While work continues on establishing a regional CLT, numerous neighborhood CLT efforts are being pursued across Pittsburgh; including Garfield, the Hill District, and Lawrenceville. The Lawrenceville Community Land Trust broke ground on the first CLT homes in Western Pennsylvania in July 2017.
For more information on Community Land Trusts, check out the following resources:
In the case of ALCOSAN, the Consent Decree is an agreement between the Allegheny County Sanitary Authority (ALCOSAN) and the United States Environmental Protection Agency (EPA), Pennsylvania Department of Environmental Protection (DEP), and the Allegheny County Health Department (ACHD) for ALCOSAN to achieve compliance with the Clean Water Act during periods of wet weather. The Consent Decree is a binding, legal document that is certified by a federal judge and therefore recognized by the court.
To comply with the Consent Decree, ALCOSAN must meet a series of requirements for planning, design and construction, operation and permitting. These requirements include the following two steps to ensure the project is in compliance with the Consent Decree:
- For the sanitary sewer system (SSO), ALCOSAN will design and construct conveyance, storage, and treatment facilities that eliminate all sanitary sewer overflows, while also capturing and treating flows equal to all of the sanitary sewer system flow that is generated in the regional collection system.
- For the combined sewer system (CSO), ALCOSAN has two design and construction options: The first option provides for the design and construction of conveyance, storage, and treatment facilities that capture and treat all peak dry-weather flow in the regional collection system and all wet-weather flow in the regional combined sewer system. The second option allows ALCOSAN to treat all peak dry-weather flow while capturing at least 85 percent of all combined sewer system flow and treating all wet-weather flow with the best practicable technology.

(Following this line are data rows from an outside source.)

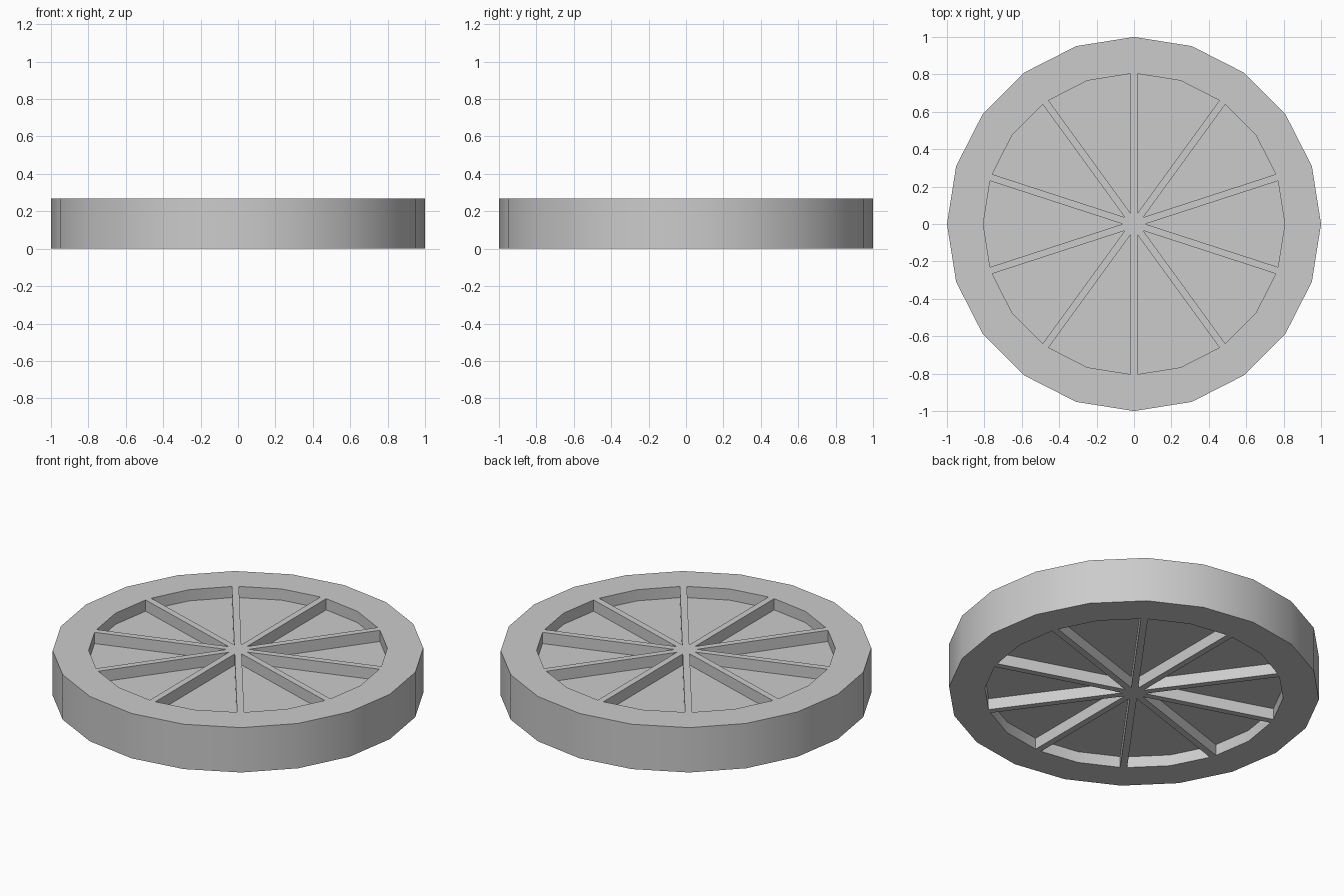
import bpy, bmesh
from math import sin, cos, tan, pi, radians
from mathutils import Matrix, Vector

if "Cube" in bpy.data.objects:
    bpy.data.objects.remove(bpy.data.objects["Cube"])

HEIGHT = 0.267      # overall thickness
DEPTH = HEIGHT / 4  # pocket depth on each face
R_IN = 0.806        # inside radius of the rim
HALF = 0.0188       # half width of a spoke
SPOKES = 10
STEP = 2 * pi / SPOKES


def new_object(name, bm):
    bmesh.ops.recalc_face_normals(bm, faces=bm.faces)
    mesh = bpy.data.meshes.new(name)
    bm.to_mesh(mesh)
    bm.free()
    obj = bpy.data.objects.new(name, mesh)
    bpy.context.collection.objects.link(obj)
    return obj


def pocket_profile():
    # wedge between two spokes, pointing along +x
    h = STEP / 2
    tip, rim = Vector((R_IN, 0)), Vector((R_IN * cos(h), R_IN * sin(h)))
    apex = HALF / sin(h)
    # where the spoke side y = (x - apex) * tan(h) meets the rim chord
    d = rim - tip
    t = (tip.x - apex) * tan(h) / (d.y - d.x * tan(h))
    c = tip + d * t
    return [(apex, 0), (c.x, -c.y), (tip.x, 0), (c.x, c.y)]


# wheel blank: 20-sided disc
bm = bmesh.new()
bmesh.ops.create_cone(bm, cap_ends=True, segments=2 * SPOKES, radius1=1, radius2=1,
                      depth=HEIGHT, matrix=Matrix.Translation((0, 0, HEIGHT / 2)))
wheel = new_object("spoked_wheel", bm)

# pocket cutters for both faces
bm = bmesh.new()
for z0, z1 in ((-0.1, DEPTH), (HEIGHT - DEPTH, HEIGHT + 0.1)):
    for i in range(SPOKES):
        rot = Matrix.Rotation(i * STEP, 4, 'Z')
        verts = [bm.verts.new(rot @ Vector((x, y, z0))) for x, y in pocket_profile()]
        face = bm.faces.new(verts)
        out = bmesh.ops.extrude_face_region(bm, geom=[face])
        top = [g for g in out["geom"] if isinstance(g, bmesh.types.BMVert)]
        bmesh.ops.translate(bm, verts=top, vec=(0, 0, z1 - z0))
cutter = new_object("pocket_cutter", bm)
cutter.hide_render = True

# carve the pockets, leaving rim, spokes and a central web
mod = wheel.modifiers.new("pockets", 'BOOLEAN')
mod.operation = 'DIFFERENCE'
mod.solver = 'EXACT'
mod.object = cutter
bpy.context.view_layer.objects.active = wheel
wheel.select_set(True)
bpy.ops.object.modifier_apply(modifier=mod.name)
bpy.data.objects.remove(cutter)

# smooth tread, sharp corners
bpy.ops.object.shade_smooth_by_angle(angle=radians(30))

The Consent Decree requires a comprehensive regional planning effort unlike anything ALCOSAN has undertaken in the past, and ALCOSAN’s draft Wet Weather Plan represents the largest public works project ever completed in Allegheny County.